- **INFORMATION PROVIDED**:
::::::::
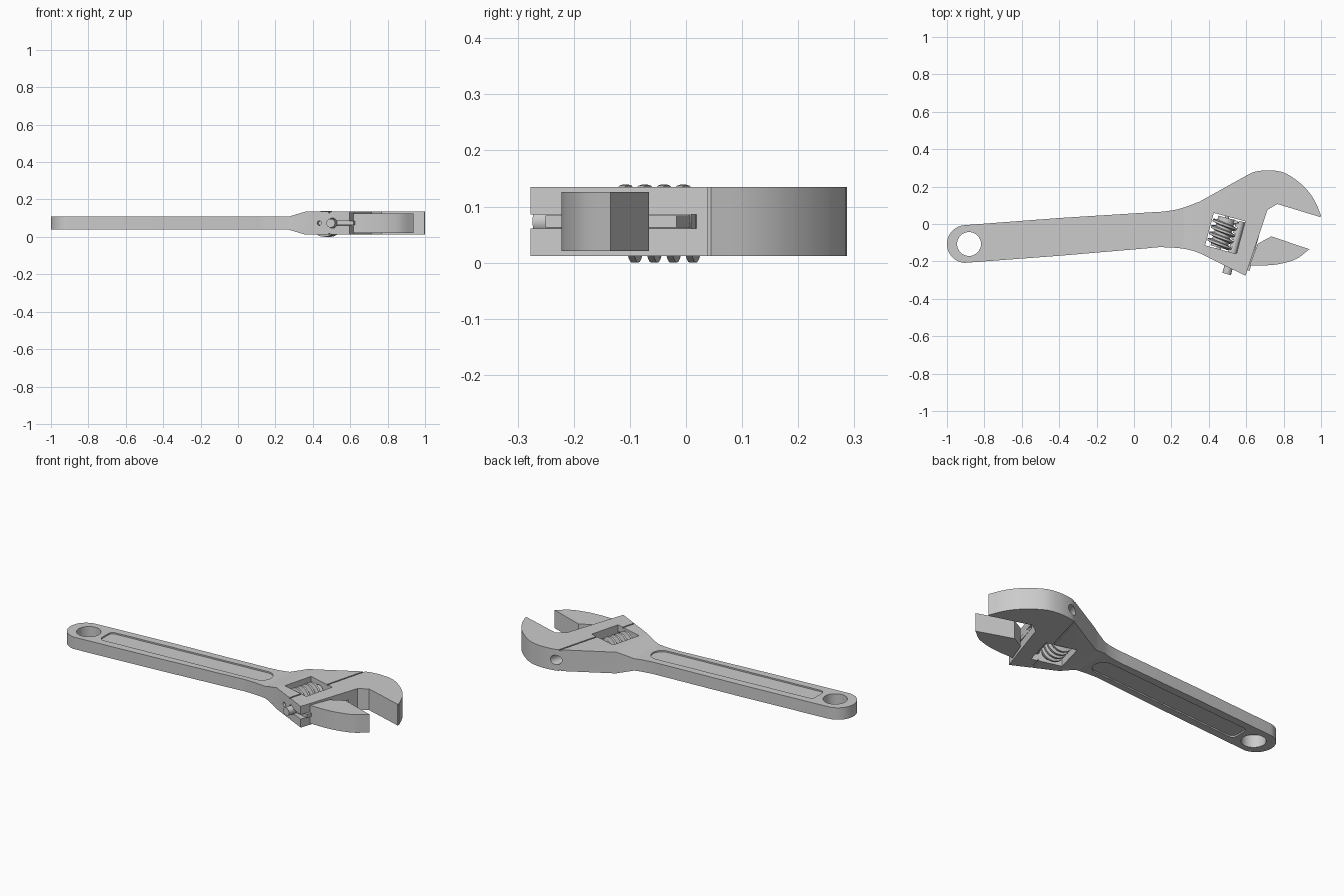
import bpy, bmesh, math
from mathutils import Matrix, Vector

if "Cube" in bpy.data.objects:
    bpy.data.objects.remove(bpy.data.objects["Cube"])

ZC = 0.0735                                     # mid-plane of the tool
# tilted head frame: local x = towards jaw tips, local y = along jaw travel
HEAD = Matrix.Translation((0.5, -0.25, ZC)) @ Matrix.Rotation(math.radians(-15), 4, 'Z')


def finish(name, bm, mat=Matrix()):
    bmesh.ops.recalc_face_normals(bm, faces=bm.faces)
    bm.transform(mat)
    me = bpy.data.meshes.new(name)
    bm.to_mesh(me)
    bm.free()
    ob = bpy.data.objects.new(name, me)
    bpy.context.collection.objects.link(ob)
    return ob


def prism(name, pts, z0, z1, mat=Matrix()):
    bm = bmesh.new()
    f = bm.faces.new([bm.verts.new((x, y, z0)) for x, y in pts])
    r = bmesh.ops.extrude_face_region(bm, geom=[f])
    bmesh.ops.translate(bm, vec=(0, 0, z1 - z0),
                        verts=[v for v in r['geom'] if isinstance(v, bmesh.types.BMVert)])
    return finish(name, bm, mat)


def box(name, x0, x1, y0, y1, z0, z1, mat=HEAD):
    return prism(name, [(x0, y0), (x1, y0), (x1, y1), (x0, y1)], z0, z1, mat)


def rod(name, p, u0, u1, r, z=0, n=32):
    """Cylinder along the jaw travel direction."""
    m = HEAD @ Matrix.Translation((p, 0, z)) @ Matrix.Rotation(math.radians(-90), 4, 'X')
    return prism(name, arc(0, 0, r, 0, 360 - 360 / n, n - 1), u0, u1, m)


def arc(cx, cy, r, a0, a1, n=10):
    return [(cx + r * math.cos(math.radians(a0 + (a1 - a0) * i / n)),
             cy + r * math.sin(math.radians(a0 + (a1 - a0) * i / n))) for i in range(n + 1)]


def spline(pts, n=5):
    """Smooth curve through the points."""
    v = [Vector(p) for p in pts]
    v = [2 * v[0] - v[1]] + v + [2 * v[-1] - v[-2]]
    out = []
    for a, b, c, d in zip(v, v[1:], v[2:], v[3:]):
        for i in range(n):
            t = i / n
            out.append(tuple(0.5 * (2 * b + (c - a) * t + (2 * a - 5 * b + 4 * c - d) * t * t
                                    + (3 * b - a - 3 * c + d) * t ** 3)))
    return out + [tuple(v[-2])]


def boolean(ob, cutter, op='DIFFERENCE'):
    cutter.hide_render = True
    m = ob.modifiers.new('cut', 'BOOLEAN')
    m.object, m.operation, m.solver = cutter, op, 'EXACT'
    bpy.context.view_layer.objects.active = ob
    bpy.ops.object.modifier_apply(modifier='cut')
    bpy.data.objects.remove(cutter)


# body outline: handle, neck, fixed jaw
outline = (
    arc(-0.899, -0.107, 0.101, 266, 94, 24)
    + [(-0.4, 0.032)]
    + spline([(0.1, 0.063), (0.17, 0.068), (0.25, 0.083), (0.35, 0.119)])
    + spline([(0.61, 0.264), (0.65, 0.280), (0.724, 0.287), (0.80, 0.275), (0.87, 0.233),
              (0.93, 0.177), (0.97, 0.117), (1.0, 0.045)])
    + [(0.996, 0.037), (0.766, 0.107), (0.713, 0.075), (0.596, -0.277)]
    + spline([(0.36, -0.160), (0.31, -0.142), (0.24, -0.129), (0.14, -0.124), (0.08, -0.129)])
    + [(-0.4, -0.170)])
body = prism('wrench_body', outline, 0.012, 0.135)

# thin handle, flaring to the thick head
side = [(-1.1, 0.039), (0.27, 0.039), (0.36, 0.012), (1.1, 0.012)]
side += [(x, 2 * ZC - z) for x, z in reversed(side)]
boolean(body, prism('thickness', side, -0.5, 0.5, Matrix.Rotation(math.radians(90), 4, 'X')),
        'INTERSECT')

# hanging hole
boolean(body, prism('hole', arc(-0.882, -0.107, 0.064, 0, 350, 35), -0.1, 0.3))

# recessed handle panels and head grooves on both faces
panel = (arc(0.176, -0.031, 0.058, -86, 94, 16)
         + arc(-0.757, -0.066, 0.027, 94, 180, 6)
         + arc(-0.757, -0.124, 0.027, 180, 274, 6))
for s in (1, -1):
    a, b = sorted((ZC + s * 0.0265, ZC + s * 0.06))
    boolean(body, prism('panel', panel, a, b))
    a, b = sorted((s * 0.0555, s * 0.1))
    boolean(body, box('groove', -0.022, -0.014, -0.1, 0.62, a, b))

# worm window, jaw slot, rack bore, pin hole
boolean(body, box('window', -0.151, 0.023, 0.10, 0.28, -0.2, 0.2))
boolean(body, box('slot', 0.0, 0.16, -0.1, 0.31, -0.0125, 0.0125))
boolean(body, rod('bore', 0, -0.1, 0.62, 0.027))
boolean(body, rod('pin_hole', -0.077, -0.1, 0.15, 0.012))

# sliding jaw with its neck and rack
jaw_pts = ([(0.617, -0.222)]
           + spline([(0.70, -0.222), (0.777, -0.214), (0.868, -0.187), (0.937, -0.135)])
           + [(0.735, -0.066), (0.662, -0.105)])
jaw = prism('sliding_jaw', jaw_pts, 0.021, 0.126)
neck = box('jaw_neck', 0.0, 0.114, 0.03, 0.272, -0.0105, 0.0105)
rack = rod('jaw_rack', 0, -0.018, 0.274, 0.0235)
for i in range(5):
    u = 0.122 + i * 0.0365
    boolean(rack, box('tooth_gap', -0.04, -0.010, u - 0.008, u + 0.008, -0.05, 0.05))

# worm screw: core, pin and helical thread
core = rod('worm_core', -0.077, 0.108, 0.272, 0.046, -0.004)
pin = rod('worm_pin', -0.077, 0.06, 0.30, 0.011)
bm = bmesh.new()
turns, n, pitch = 4.1, 28, 0.0355
steps = int(turns * n)
prev = None
for i in range(steps + 1):
    t = 2 * math.pi * i / n
    u = 0.19 + pitch * (i - steps / 2) / n
    ring = [bm.verts.new((r * math.cos(t), u + w, r * math.sin(t)))
            for r, w in ((0.042, -0.012), (0.0695, -0.006), (0.0695, 0.006), (0.042, 0.012))]
    if prev:
        for k in range(4):
            bm.faces.new((prev[k], prev[k - 1], ring[k - 1], ring[k]))
    else:
        bm.faces.new(ring)
    prev = ring
bm.faces.new(prev)
thread = finish('worm_thread', bm, HEAD @ Matrix.Translation((-0.077, 0, -0.004)))

# smooth curved surfaces, keep edges crisp
bpy.ops.object.select_all(action='DESELECT')
for ob in (body, jaw, neck, rack, core, pin, thread):
    ob.select_set(True)
bpy.context.view_layer.objects.active = body
bpy.ops.object.shade_smooth_by_angle(angle=math.radians(25))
::::::::
- **YOUR GOAL**:
Scan the listing above and report how many of its lines hold the word "name", giving the number only.

- **EXERCISE ANSWER**:
9